Mercury contamination in California to last 10,000 years

Toxic remnants of gold rush will seep into San Francisco area waterways for millennia

MERCURY RUSH Banks that line Northern California’s Yuba River contain mercury left over from the California Gold Rush. A new study predicts that the toxic metal will continue to contaminate the region’s waterways for more than 10,000 years. 

M.B. Singer 

California’s gold rush ended more than a century ago, but the contamination it caused will last thousands of years, a new analysis shows.

Some hydraulic gold mining processes use the toxic metal mercury to separate gold from gravel. In the mid-1800s, gold mining released more than a cubic kilometer of mercury-laden sediments into Northern California’s Sierra Nevada foothills. The sediments fanned out and inundated rivers that flow into the San Francisco Bay. Researchers estimate that 90 percent of the mercury is still trapped within the sediments.

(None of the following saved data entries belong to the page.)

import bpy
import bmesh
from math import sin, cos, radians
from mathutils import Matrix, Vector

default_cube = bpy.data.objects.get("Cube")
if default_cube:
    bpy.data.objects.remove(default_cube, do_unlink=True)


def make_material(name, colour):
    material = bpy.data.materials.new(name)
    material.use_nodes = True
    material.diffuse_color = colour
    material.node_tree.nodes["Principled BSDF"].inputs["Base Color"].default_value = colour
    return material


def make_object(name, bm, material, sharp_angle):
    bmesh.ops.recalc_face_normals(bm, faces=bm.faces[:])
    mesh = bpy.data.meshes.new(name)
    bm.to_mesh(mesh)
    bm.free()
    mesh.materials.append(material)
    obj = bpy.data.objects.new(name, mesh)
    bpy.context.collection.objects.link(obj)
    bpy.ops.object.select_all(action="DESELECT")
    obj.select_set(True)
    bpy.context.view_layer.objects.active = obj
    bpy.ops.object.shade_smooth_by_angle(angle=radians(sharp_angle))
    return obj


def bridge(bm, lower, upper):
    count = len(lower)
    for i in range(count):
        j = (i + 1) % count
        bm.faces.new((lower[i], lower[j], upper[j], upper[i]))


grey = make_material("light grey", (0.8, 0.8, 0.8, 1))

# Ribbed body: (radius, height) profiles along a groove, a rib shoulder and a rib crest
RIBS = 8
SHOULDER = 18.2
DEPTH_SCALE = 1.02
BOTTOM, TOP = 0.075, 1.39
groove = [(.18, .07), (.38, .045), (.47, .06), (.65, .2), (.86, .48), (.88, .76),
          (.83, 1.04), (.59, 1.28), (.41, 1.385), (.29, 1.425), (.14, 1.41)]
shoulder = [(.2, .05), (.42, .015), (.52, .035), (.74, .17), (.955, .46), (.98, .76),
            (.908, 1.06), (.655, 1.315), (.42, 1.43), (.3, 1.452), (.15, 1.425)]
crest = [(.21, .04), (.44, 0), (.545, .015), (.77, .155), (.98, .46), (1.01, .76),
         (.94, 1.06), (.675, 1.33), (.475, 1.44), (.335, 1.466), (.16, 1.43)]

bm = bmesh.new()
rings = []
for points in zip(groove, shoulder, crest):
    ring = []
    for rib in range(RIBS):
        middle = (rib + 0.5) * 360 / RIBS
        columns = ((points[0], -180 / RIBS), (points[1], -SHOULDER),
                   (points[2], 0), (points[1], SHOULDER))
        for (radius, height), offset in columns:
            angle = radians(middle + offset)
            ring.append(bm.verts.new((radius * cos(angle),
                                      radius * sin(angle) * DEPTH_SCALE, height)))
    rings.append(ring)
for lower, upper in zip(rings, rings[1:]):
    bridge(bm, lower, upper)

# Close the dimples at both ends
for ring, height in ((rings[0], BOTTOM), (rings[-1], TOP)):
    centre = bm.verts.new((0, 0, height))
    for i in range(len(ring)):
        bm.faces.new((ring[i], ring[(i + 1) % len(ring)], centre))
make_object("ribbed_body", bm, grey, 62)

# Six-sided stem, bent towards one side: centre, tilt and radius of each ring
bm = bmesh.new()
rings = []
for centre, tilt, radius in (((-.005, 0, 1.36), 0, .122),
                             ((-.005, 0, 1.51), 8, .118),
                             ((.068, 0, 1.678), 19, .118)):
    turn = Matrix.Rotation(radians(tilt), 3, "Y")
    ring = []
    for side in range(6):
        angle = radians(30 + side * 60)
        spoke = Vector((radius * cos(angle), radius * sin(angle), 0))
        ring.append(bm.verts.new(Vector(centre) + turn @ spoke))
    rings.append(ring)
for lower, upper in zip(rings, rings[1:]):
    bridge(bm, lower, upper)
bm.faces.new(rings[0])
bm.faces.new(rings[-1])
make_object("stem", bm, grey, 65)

To understand how flooding and erosion may trigger future releases of the poison, researchers led by Michael Bliss Singer of the University of St. Andrews in Scotland measured mercury levels in sediments at 105 locations upstream of the bay.

Drawing on historical flood data to predict sediment flow, the team reports October 28 in the Proceedings of the National Academy of Sciences that the mining sediments will continue to release mercury into waterways over at least the next 10,000 years. As climate change intensifies the area’s rainstorms, the researchers predict, the flood-driven discharges should become more frequent. 

More Stories from Science News on Environment